(Collected data)
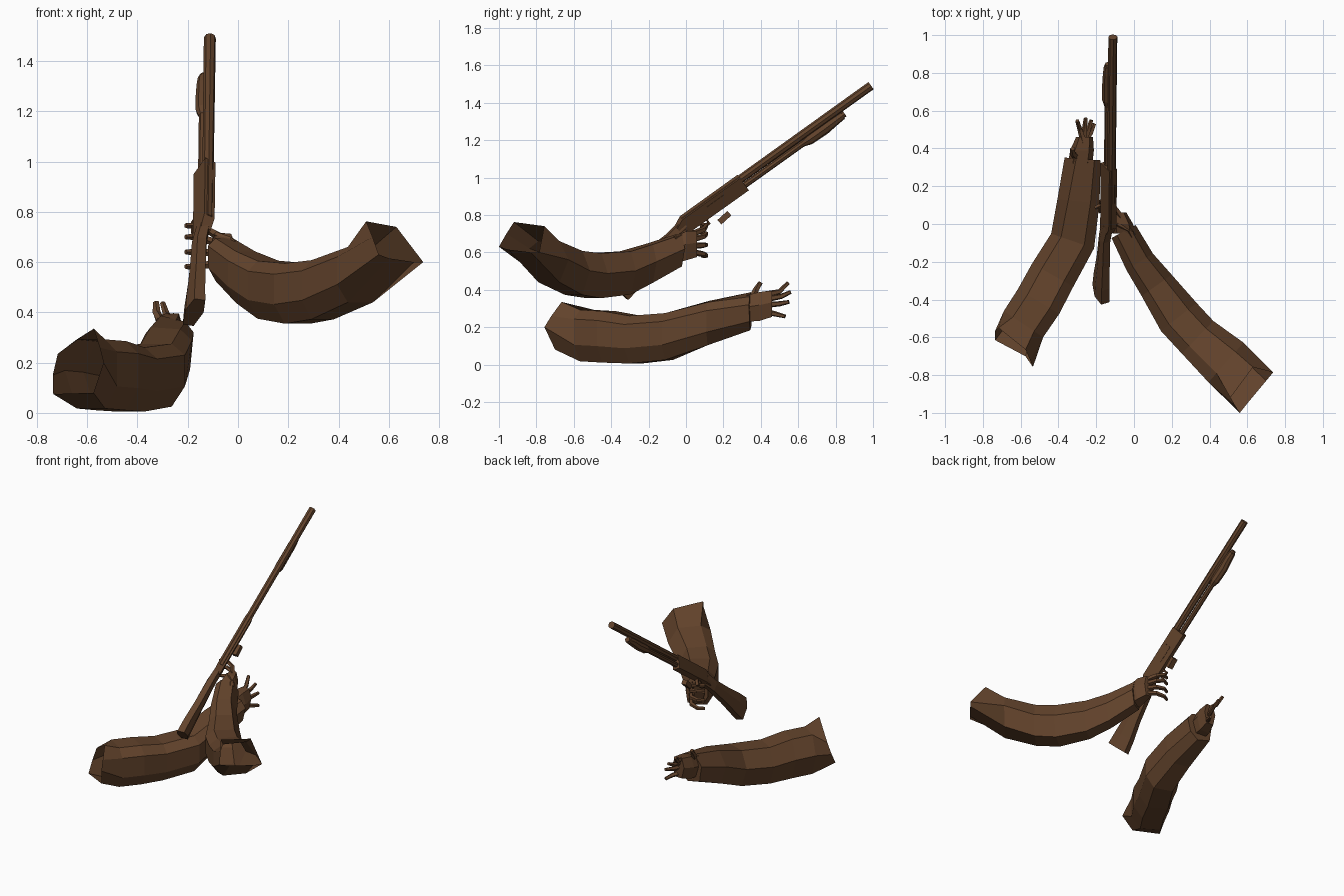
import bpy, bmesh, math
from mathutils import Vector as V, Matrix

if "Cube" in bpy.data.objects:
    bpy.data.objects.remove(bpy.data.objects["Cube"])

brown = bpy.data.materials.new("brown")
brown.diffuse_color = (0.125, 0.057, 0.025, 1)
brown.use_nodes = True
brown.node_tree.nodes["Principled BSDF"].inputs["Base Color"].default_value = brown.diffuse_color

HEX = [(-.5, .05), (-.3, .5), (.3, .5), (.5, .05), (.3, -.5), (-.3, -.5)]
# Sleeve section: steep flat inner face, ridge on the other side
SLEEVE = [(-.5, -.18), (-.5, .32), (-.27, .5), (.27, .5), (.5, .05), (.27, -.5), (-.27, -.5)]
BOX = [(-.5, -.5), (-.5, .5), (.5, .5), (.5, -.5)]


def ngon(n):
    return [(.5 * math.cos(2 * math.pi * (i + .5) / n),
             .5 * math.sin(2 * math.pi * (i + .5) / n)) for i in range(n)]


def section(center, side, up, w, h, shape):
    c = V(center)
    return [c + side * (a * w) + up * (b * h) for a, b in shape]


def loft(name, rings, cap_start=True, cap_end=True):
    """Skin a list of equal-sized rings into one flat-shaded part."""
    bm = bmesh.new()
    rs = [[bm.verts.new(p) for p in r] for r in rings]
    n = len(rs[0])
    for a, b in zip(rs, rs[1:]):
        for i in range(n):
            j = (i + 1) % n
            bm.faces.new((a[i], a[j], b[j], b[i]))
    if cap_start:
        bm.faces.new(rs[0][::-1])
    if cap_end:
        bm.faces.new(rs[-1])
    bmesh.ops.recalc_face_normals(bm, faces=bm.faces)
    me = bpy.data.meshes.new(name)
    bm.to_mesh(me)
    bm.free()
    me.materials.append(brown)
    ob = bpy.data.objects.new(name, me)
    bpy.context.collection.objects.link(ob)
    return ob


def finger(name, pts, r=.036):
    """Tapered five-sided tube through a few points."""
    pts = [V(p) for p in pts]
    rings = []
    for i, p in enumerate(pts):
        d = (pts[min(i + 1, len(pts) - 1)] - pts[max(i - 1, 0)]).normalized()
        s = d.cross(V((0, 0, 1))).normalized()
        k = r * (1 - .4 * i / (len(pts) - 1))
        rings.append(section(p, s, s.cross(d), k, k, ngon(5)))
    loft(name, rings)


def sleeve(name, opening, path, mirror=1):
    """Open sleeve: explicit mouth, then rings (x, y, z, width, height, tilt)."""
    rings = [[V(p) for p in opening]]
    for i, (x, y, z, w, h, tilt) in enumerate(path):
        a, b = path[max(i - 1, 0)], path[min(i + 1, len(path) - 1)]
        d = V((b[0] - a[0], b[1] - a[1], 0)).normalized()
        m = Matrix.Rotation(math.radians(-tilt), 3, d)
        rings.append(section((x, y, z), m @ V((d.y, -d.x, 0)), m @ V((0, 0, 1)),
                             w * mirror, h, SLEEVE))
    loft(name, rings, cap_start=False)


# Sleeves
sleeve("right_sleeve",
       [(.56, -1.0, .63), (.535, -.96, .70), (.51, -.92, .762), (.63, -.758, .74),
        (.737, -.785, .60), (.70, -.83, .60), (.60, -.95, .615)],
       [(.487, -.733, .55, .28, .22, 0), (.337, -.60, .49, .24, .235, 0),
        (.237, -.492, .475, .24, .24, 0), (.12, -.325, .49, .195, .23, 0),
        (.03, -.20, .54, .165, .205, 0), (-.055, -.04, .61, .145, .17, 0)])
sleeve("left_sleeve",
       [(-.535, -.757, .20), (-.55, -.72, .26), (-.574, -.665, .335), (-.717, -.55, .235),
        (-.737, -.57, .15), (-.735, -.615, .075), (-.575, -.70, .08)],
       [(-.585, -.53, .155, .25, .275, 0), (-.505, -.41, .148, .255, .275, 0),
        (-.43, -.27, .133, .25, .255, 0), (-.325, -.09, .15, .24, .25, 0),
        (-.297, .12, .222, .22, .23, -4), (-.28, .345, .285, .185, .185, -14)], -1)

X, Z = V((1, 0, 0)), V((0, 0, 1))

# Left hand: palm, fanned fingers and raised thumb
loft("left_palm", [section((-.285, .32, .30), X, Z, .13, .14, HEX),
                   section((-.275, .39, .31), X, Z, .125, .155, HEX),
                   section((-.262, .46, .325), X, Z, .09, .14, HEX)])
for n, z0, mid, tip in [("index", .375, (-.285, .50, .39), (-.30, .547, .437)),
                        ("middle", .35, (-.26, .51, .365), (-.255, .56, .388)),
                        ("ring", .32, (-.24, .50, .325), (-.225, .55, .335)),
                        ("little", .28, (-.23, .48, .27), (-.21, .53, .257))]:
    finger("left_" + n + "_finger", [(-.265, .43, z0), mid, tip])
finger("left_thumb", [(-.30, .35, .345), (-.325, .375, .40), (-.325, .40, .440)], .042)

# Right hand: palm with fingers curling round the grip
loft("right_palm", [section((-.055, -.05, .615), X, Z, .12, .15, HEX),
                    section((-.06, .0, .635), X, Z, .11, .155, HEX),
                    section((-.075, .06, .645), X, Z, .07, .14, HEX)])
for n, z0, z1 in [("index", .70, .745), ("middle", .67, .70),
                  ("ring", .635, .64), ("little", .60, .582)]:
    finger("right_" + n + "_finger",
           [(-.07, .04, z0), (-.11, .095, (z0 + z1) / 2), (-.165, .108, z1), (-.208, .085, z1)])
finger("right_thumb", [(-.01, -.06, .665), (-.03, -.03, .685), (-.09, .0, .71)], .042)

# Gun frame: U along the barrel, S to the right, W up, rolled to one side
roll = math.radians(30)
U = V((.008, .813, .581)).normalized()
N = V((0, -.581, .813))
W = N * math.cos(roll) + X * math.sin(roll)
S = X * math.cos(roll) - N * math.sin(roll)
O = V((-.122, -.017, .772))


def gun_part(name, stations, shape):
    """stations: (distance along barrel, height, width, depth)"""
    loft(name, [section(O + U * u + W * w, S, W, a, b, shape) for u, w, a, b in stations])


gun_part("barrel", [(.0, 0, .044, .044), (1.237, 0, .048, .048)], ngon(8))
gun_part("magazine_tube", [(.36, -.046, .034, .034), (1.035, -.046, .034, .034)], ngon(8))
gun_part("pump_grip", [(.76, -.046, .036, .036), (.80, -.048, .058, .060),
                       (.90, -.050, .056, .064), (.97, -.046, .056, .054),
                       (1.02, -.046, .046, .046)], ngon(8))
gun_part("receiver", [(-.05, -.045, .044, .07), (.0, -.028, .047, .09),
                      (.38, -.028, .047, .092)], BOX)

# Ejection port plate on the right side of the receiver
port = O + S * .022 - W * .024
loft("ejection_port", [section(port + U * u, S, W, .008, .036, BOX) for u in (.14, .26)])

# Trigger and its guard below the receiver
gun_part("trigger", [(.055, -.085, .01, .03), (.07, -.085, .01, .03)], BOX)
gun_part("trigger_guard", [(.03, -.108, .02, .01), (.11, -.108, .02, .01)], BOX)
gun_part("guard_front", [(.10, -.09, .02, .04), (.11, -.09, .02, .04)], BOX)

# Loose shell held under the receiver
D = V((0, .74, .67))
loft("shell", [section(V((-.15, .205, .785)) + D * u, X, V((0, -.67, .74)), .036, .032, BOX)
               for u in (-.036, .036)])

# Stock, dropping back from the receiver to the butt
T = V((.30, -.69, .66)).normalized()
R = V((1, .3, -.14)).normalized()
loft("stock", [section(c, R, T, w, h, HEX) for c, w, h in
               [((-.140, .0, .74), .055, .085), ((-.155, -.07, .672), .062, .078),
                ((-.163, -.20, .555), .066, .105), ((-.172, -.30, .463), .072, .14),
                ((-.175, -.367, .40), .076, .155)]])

• REQUIREMENT: Write out only the lines that run from the line containing "(-.325, .40, .440)], .042)" through the line containing "[(-.07, .04, z0), (-.11, .095, (z0", both included, exactly as they appear above.

• OUTPUT OF THE EXERCISE:
finger("left_thumb", [(-.30, .35, .345), (-.325, .375, .40), (-.325, .40, .440)], .042)

# Right hand: palm with fingers curling round the grip
loft("right_palm", [section((-.055, -.05, .615), X, Z, .12, .15, HEX),
                    section((-.06, .0, .635), X, Z, .11, .155, HEX),
                    section((-.075, .06, .645), X, Z, .07, .14, HEX)])
for n, z0, z1 in [("index", .70, .745), ("middle", .67, .70),
                  ("ring", .635, .64), ("little", .60, .582)]:
    finger("right_" + n + "_finger",
           [(-.07, .04, z0), (-.11, .095, (z0 + z1) / 2), (-.165, .108, z1), (-.208, .085, z1)])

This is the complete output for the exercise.